I have been lecturing on Zero Trust for the last couple of days, and to add weight that we can no longer go on any longer using traditional security techniques - even the NSA provided guidance this week.
We need to eliminate the bias, and myths facing our industry, and commence the journey, by convincing our organisations from the CXO suite down, that we need to change - the cybercriminals are pushing out some many exploits, most organisations simply cannot cope and adjust to the amount of flexibility that our respective organisations expect in support of their business objectives.
Security strategy needs to in alignment with the organisations business strategy and objectives - we can do this using Zero Trust. But do your own research, get to the real truth without vendor bias and understand the principles. It certainly is not a silver bullet, but you will experience small wins initially by simply embarking on the journey. Read the NSA guidance for yourselves and make your own minds up:
I too embrace the "never trust, always verify" philosophy as a core architectural design construct. I do a lot of work evangelizing that core Zero Trust Architecture (ZTA) tenant to Fortune 500 companies. What I've found is that change is hard - no kidding. I have to teach broad foundational concepts to not only CIOs and CISOs. but also to the enterprise architects - giving them practical design patterns helps them move forward. Often it means that network access, application access, and continuous monitoring needs to be re-engineered and there is always little to no budget to do that. Today, I tend to focus my ZTA design on Cloud - that is where I see real acceptance and change.
@AppDefects A good philosophy, it is a steep learning curve for many - but as you state a lot of awareness and concentration needs to put in at the top of the organisation to ensure they understand the the required cultural changes, which need to ripple down through each and every organisation.

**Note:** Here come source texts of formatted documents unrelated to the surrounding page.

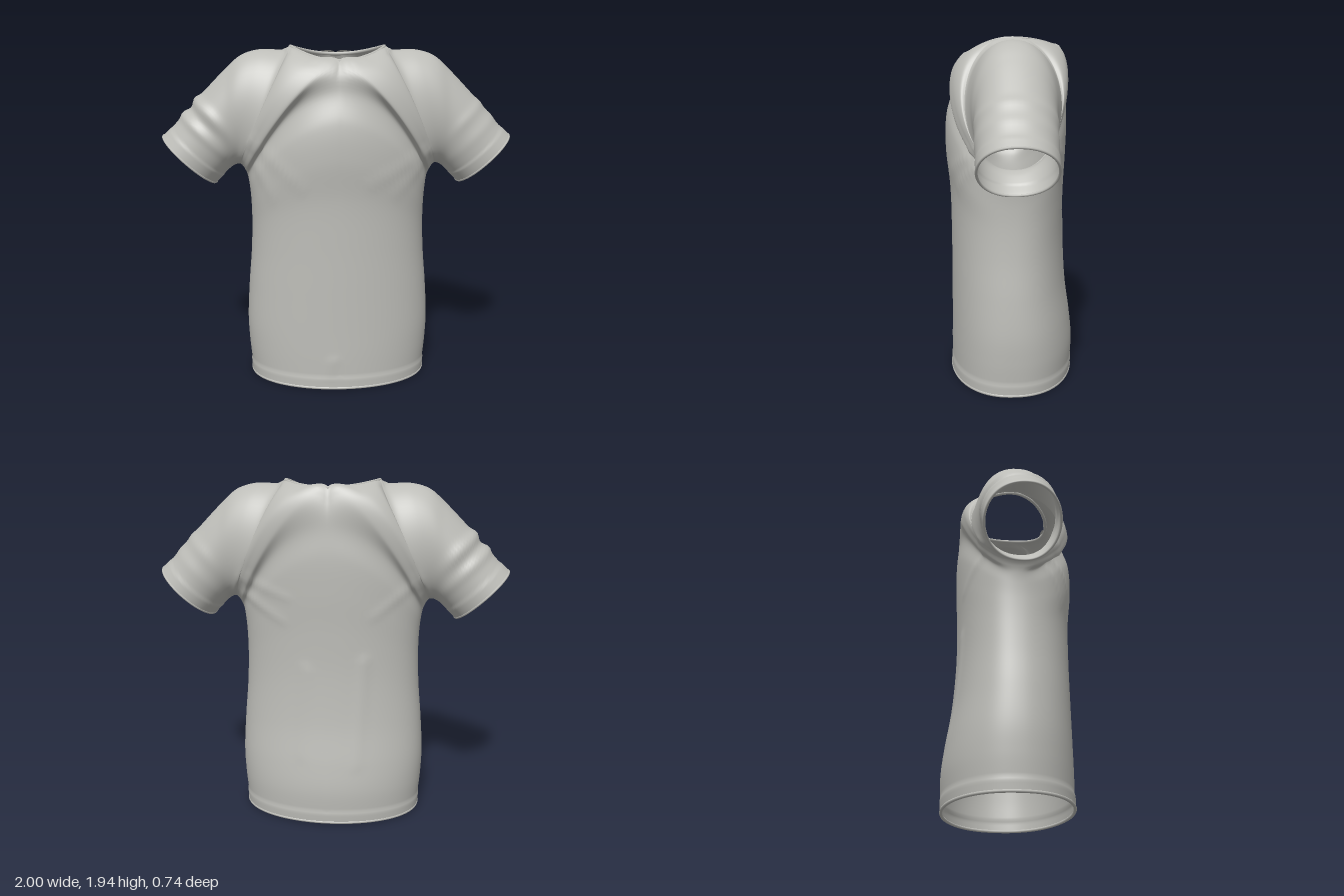
import * as THREE from 'three';
import { mergeVertices } from 'three/addons/utils/BufferGeometryUtils.js';

const STEPS = 8, COLS = 28;

// Torso rows: half width, side height, centre height, front depth, back depth
const TORSO = [
  [.52, .01, .01, .35, .36], [.525, .07, .07, .35, .365], [.537, .2, .2, .35, .37],
  [.542, .35, .35, .348, .355], [.53, .55, .58, .346, .322], [.512, .75, .85, .345, .305],
  [.504, .92, 1.1, .35, .307], [.505, 1.05, 1.33, .372, .318], [.512, 1.14, 1.52, .365, .322],
  [.522, 1.2, 1.7, .318, .312],
];
// Yoke rows: armpit x and y, front depth, back depth, angle round the neck
const YOKE = [
  [.534, 1.235, .335, .31, 0], [.547, 1.256, .31, .295, 30],
  [.558, 1.267, .275, .27, 60], [.567, 1.27, .25, .255, 90],
];
// Sleeve rows: underside x and y, top x and y, front depth, back depth
const SLEEVE = [
  [.567, 1.27, .265, 1.93, .25, .255], [.573, 1.27, .31, 1.912, .24, .25],
  [.585, 1.267, .43, 1.915, .222, .235], [.6, 1.26, .54, 1.885, .21, .222],
  [.615, 1.25, .63, 1.81, .2, .215], [.635, 1.232, .74, 1.7, .197, .212],
  [.66, 1.208, .84, 1.595, .195, .21], [.69, 1.18, .935, 1.49, .19, .207],
  [.706, 1.163, .994, 1.433, .187, .205],
];

// Neck edge: a = 0 at the centre, PI/2 at the shoulder
function neckPoint(a, front) {
  const low = front ? 1.85 : 1.89;
  return [.265 * Math.sin(a), low + (1.93 - low) * Math.sin(a) ** 2, (front ? .24 : .26) * Math.cos(a)];
}

// Rows as [side x, side y, end x, end y, depth, sweep angle]
function bodyKeys(front) {
  const k = front ? 0 : 1;
  const torso = TORSO.map(r => [r[0], r[1], 0, r[2], r[3 + k], Math.PI / 2]);
  const yoke = YOKE.map(r => {
    const [x, y, z] = neckPoint(r[4] * Math.PI / 180, front), d = r[2 + k];
    const ratio = Math.max(0, z / d);
    return [r[0], r[1], x, y, d, Math.PI - Math.asin(ratio < 1e-9 ? 0 : ratio ** (1 / .9))];
  });
  return [...torso, ...yoke];
}
function sleeveKeys(front) {
  return SLEEVE.map(r => [r[0], r[1], r[2], r[3], r[front ? 4 : 5], Math.PI]);
}

// Smooth rows between the key rows
function splineRows(keys) {
  const rows = [], last = keys.length - 1;
  for (let n = 0; n <= last * STEPS; n++) {
    const i = Math.min(Math.floor(n / STEPS), last - 1), t = n / STEPS - i;
    const b = keys[i], c = keys[i + 1], a = keys[i - 1] ?? b, d = keys[i + 2] ?? c;
    rows.push(b.map((p, q) => p + .5 * t * (c[q] - a[q] + t * (2 * a[q] - 5 * p + 4 * c[q] - d[q]
      + t * (3 * (p - c[q]) + d[q] - a[q])))));
  }
  return rows;
}
function allRows(front) {
  return [...splineRows(bodyKeys(front)), ...splineRows(sleeveKeys(front)).slice(1)];
}

// Point on a row: v = 0 at the side seam, 1 at the centre, neck or sleeve top
function rowPoint([ax, ay, bx, by, depth, sweep], v, front) {
  const phi = Math.min(sweep, Math.PI);
  const t = (1 - Math.cos(phi * v)) / (1 - Math.cos(phi));
  const e = 1 + Math.max(0, Math.PI - phi) / (Math.PI / 2);
  const z = depth * Math.max(0, Math.sin(phi * v)) ** .9;
  const drop = Math.max(0, 1 - t) ** e;
  return new THREE.Vector3(Math.max(0, ax + (bx - ax) * t), by - (by - ay) * drop, front ? z : -z);
}
// Whole row, from the front round the side seam to the back
function rowLoop(frontRow, backRow) {
  const pts = [];
  for (let j = -COLS; j <= COLS; j++) {
    pts.push(rowPoint(j <= 0 ? frontRow : backRow, Math.abs(j) / COLS, j <= 0));
  }
  return pts;
}

const step = (x, a, b) => THREE.MathUtils.smoothstep(x, a, b);
const bump = (x, w) => Math.exp(-(x * x) / (w * w));

// Cloth creases: start x, y, end x, y, width, height, face (1 front, -1 back)
const CREASES = [
  [.5, 1.36, .16, 1.19, .022, .009, 1], [.48, 1.3, .3, 1.13, .02, .008, 1],
  [-.48, 1.42, -.2, 1.17, .022, .009, 1], [-.46, 1.28, -.36, 1.1, .02, .006, 1],
  [.5, 1.4, .22, 1.3, .022, .008, -1], [.48, 1.3, .25, 1.17, .022, .008, -1],
  [-.5, 1.4, -.25, 1.2, .022, .008, -1], [-.2, .95, -.17, .35, .03, .007, -1],
  [.12, .9, .15, .4, .03, .006, -1], [-.04, .17, -.05, .09, .03, .006, 1],
];
function relief(p) {
  let h = .005 * (1 - step(p.y, .065, .08));
  // Distance along the sleeve, zero at the cuff
  const u = Math.abs(p.x) * .68 - p.y * .73 + .364, onSleeve = step(Math.abs(p.x), .56, .7);
  h += .004 * step(u, -.08, -.065) * onSleeve;
  const top = .4 + .6 * step(p.y, 1.35, 1.6);
  if (p.x < 0) h += onSleeve * top * (.014 * bump(u + .29, .03) + .012 * bump(u + .18, .025) - .008 * bump(u + .235, .025));
  else h += onSleeve * top * (.006 * bump(u + .27, .03) + .005 * bump(u + .16, .03));
  // Collar band
  if (p.y > 1.75) h += .005 * (1 - step(Math.hypot(p.x / .265, p.z / .25), 1.12, 1.18));
  for (const [x0, y0, x1, y1, w, amp, face] of CREASES) {
    if (p.z * face <= .03) continue;
    const dx = x1 - x0, dy = y1 - y0;
    const t = THREE.MathUtils.clamp(((p.x - x0) * dx + (p.y - y0) * dy) / (dx * dx + dy * dy), 0, 1);
    const dist = Math.hypot(p.x - x0 - t * dx, p.y - y0 - t * dy);
    h += amp * (1 - .6 * t) * bump(dist, w) * step(p.z * face, .03, .1);
  }
  return h;
}

// Single skin of body, shoulders and both sleeves
function shirtGeometry(loops) {
  const pos = [], idx = [], n = 2 * COLS + 1;
  for (const side of [1, -1]) {
    const base = pos.length / 3;
    for (const loop of loops) for (const p of loop) pos.push(p.x * side, p.y, p.z);
    for (let i = 0; i < loops.length - 1; i++) {
      for (let j = 0; j < n - 1; j++) {
        const a = base + i * n + j, b = a + 1, c = a + n, d = c + 1;
        if (side > 0) idx.push(a, b, c, b, d, c);
        else idx.push(a, c, b, b, c, d);
      }
    }
  }
  let geo = new THREE.BufferGeometry();
  geo.setAttribute('position', new THREE.Float32BufferAttribute(pos, 3));
  geo.setIndex(idx);
  geo = mergeVertices(geo, 1e-4);
  geo.computeVertexNormals();
  const P = geo.attributes.position, N = geo.attributes.normal;
  const p = new THREE.Vector3(), nrm = new THREE.Vector3();
  for (let i = 0; i < P.count; i++) {
    p.fromBufferAttribute(P, i);
    nrm.fromBufferAttribute(N, i);
    p.addScaledVector(nrm, relief(p));
    P.setXYZ(i, p.x, p.y, p.z);
  }
  geo.computeVertexNormals();
  return geo;
}

export function createModel() {
  const group = new THREE.Group();
  const cloth = new THREE.MeshStandardMaterial({ color: 0xbdbdb8, side: THREE.DoubleSide });
  cloth.name = 'grey cloth';
  const add = (name, geo) => {
    const mesh = new THREE.Mesh(geo, cloth);
    mesh.name = name;
    group.add(mesh);
  };
  const frontRows = allRows(true), backRows = allRows(false);
  const loops = frontRows.map((r, i) => rowLoop(r, backRows[i]));
  add('shirtBody', shirtGeometry(loops));

  // Rolled edges
  const edge = (name, pts, r) => add(name,
    new THREE.TubeGeometry(new THREE.CatmullRomCurve3(pts, true), 96, r, 8, true));
  const mirror = p => new THREE.Vector3(-p.x, p.y, p.z);
  const hem = loops[0];
  edge('hemEdge', [...hem, ...hem.slice(1, -1).reverse().map(mirror)], .009);
  const cuff = loops[loops.length - 1].slice(0, -1);
  edge('leftCuffEdge', cuff, .007);
  edge('rightCuffEdge', cuff.map(mirror), .007);
  const neck = [];
  for (let i = 0; i < 48; i++) {
    const a = i / 48 * Math.PI * 2, front = Math.cos(a) >= 0;
    const [x, y, z] = neckPoint(Math.asin(Math.abs(Math.sin(a))), front);
    neck.push(new THREE.Vector3(Math.sign(Math.sin(a)) * x, y, front ? z : -z));
  }
  edge('collarEdge', neck, .01);
  return group;
}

Cloud environments, in fact can make it harder, especially if the customer, does not fully understand the limitations of the service, and also what will happen when things go awry and suddenly the responsibility falls on the customer to resolve the issue or incident.
Here is an interesting piece, which unfortunately I disagree with "Zero Trust" is not about "Trust" - obviously someone did not do their homework.